Martin Guidry's been birding for more than 30 years.
Guidry and around 40 others set out early in the morning for his favorite time of the year, the Christmas bird count.
"The most interesting we've seen today is a Ferruginous Hawk, it's a fairly rare bird in Louisiana, comes from the Western part of the United States," said Guidry.
The count is an early-winter bird census. Volunteers across multiple countries come together to count birds.
And Guidry and the other bird fans are covering a 15-mile diameter circle centered around Cameron Parish.
"Most people in Louisiana don't realize that this area in Cameron Parish is one of the best spots in the United States to see wildlife," said Guidry. "We typically rank about number 20 out of 2,600 of these counts that are being done in the United States."
While these birders count for fun, it's also for science. The count allows researchers to better understand how different species of birds are doing.
"It provides data for scientists to use for bird populations and they can determine if populations are trending downward or upward," said David Booth of Gulf Coast Bird Club.
Birders estimate they'll see more than 100 species of birds in Cameron Parish.
And with binoculars, telescopes, and bird callers, Guidry hopes to see them all.
"You also enjoy seeing the birds, but it's a competitive thing also where you can try to beat yourself and see how many you can see in one day," said Guidry.
But competitiveness aside, Guidry said this winter tradition is nothing without those by his side.
"The most important thing about birding is the people you get to meet," said Guidry. You meet people from all walks of life."

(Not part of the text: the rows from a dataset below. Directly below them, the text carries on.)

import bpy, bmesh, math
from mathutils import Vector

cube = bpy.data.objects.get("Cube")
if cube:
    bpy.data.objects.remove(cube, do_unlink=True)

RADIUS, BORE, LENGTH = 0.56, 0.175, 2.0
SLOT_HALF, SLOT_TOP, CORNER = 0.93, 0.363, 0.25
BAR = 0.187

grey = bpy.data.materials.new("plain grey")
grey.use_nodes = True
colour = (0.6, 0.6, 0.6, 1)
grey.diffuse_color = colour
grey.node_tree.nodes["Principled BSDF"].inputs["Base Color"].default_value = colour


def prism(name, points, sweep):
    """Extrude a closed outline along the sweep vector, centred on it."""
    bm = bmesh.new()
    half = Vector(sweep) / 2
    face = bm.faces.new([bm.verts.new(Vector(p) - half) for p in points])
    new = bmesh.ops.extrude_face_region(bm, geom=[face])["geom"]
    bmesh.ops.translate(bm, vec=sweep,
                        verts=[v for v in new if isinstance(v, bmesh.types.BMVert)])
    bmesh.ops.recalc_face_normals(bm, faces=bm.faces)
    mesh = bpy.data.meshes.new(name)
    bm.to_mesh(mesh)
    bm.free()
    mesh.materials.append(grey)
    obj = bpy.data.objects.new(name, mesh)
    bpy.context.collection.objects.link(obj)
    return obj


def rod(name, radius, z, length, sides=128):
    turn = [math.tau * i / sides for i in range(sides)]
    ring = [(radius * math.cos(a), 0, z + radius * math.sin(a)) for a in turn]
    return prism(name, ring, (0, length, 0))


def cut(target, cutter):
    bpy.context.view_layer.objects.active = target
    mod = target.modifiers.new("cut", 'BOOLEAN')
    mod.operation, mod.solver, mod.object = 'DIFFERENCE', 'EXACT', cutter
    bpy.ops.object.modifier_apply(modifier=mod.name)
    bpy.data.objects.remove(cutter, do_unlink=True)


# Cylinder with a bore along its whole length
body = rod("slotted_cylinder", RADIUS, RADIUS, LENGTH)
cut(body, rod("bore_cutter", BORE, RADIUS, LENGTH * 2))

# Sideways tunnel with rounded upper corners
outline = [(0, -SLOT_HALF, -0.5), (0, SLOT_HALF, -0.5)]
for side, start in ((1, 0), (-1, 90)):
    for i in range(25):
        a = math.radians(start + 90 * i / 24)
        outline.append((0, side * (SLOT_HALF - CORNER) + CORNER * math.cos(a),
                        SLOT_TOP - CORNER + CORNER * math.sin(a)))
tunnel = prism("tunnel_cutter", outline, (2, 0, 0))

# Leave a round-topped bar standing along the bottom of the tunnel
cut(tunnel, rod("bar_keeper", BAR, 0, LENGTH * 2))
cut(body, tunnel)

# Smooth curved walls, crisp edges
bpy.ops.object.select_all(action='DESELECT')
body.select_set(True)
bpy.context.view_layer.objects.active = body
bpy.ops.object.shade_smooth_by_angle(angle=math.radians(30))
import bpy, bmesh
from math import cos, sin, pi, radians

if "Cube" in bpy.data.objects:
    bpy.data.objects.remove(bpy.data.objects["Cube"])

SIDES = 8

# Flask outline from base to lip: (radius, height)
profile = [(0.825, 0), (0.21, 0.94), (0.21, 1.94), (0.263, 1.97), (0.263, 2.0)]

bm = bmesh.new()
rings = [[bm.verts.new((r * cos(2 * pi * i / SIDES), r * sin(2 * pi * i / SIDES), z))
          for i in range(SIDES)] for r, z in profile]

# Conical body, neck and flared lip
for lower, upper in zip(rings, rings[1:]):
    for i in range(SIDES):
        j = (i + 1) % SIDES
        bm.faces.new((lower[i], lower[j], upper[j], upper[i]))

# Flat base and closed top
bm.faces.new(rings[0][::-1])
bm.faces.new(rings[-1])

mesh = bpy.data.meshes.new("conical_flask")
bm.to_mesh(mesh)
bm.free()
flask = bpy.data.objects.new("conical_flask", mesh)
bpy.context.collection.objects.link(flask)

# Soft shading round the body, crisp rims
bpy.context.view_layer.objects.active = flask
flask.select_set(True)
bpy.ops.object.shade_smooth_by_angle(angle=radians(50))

Half the people counting in the Cameron area are from the Gulf Coast Bird Club in Lake Charles.
The count is part of the Audubon Christmas Bird Count.
This is the 114th year for the count.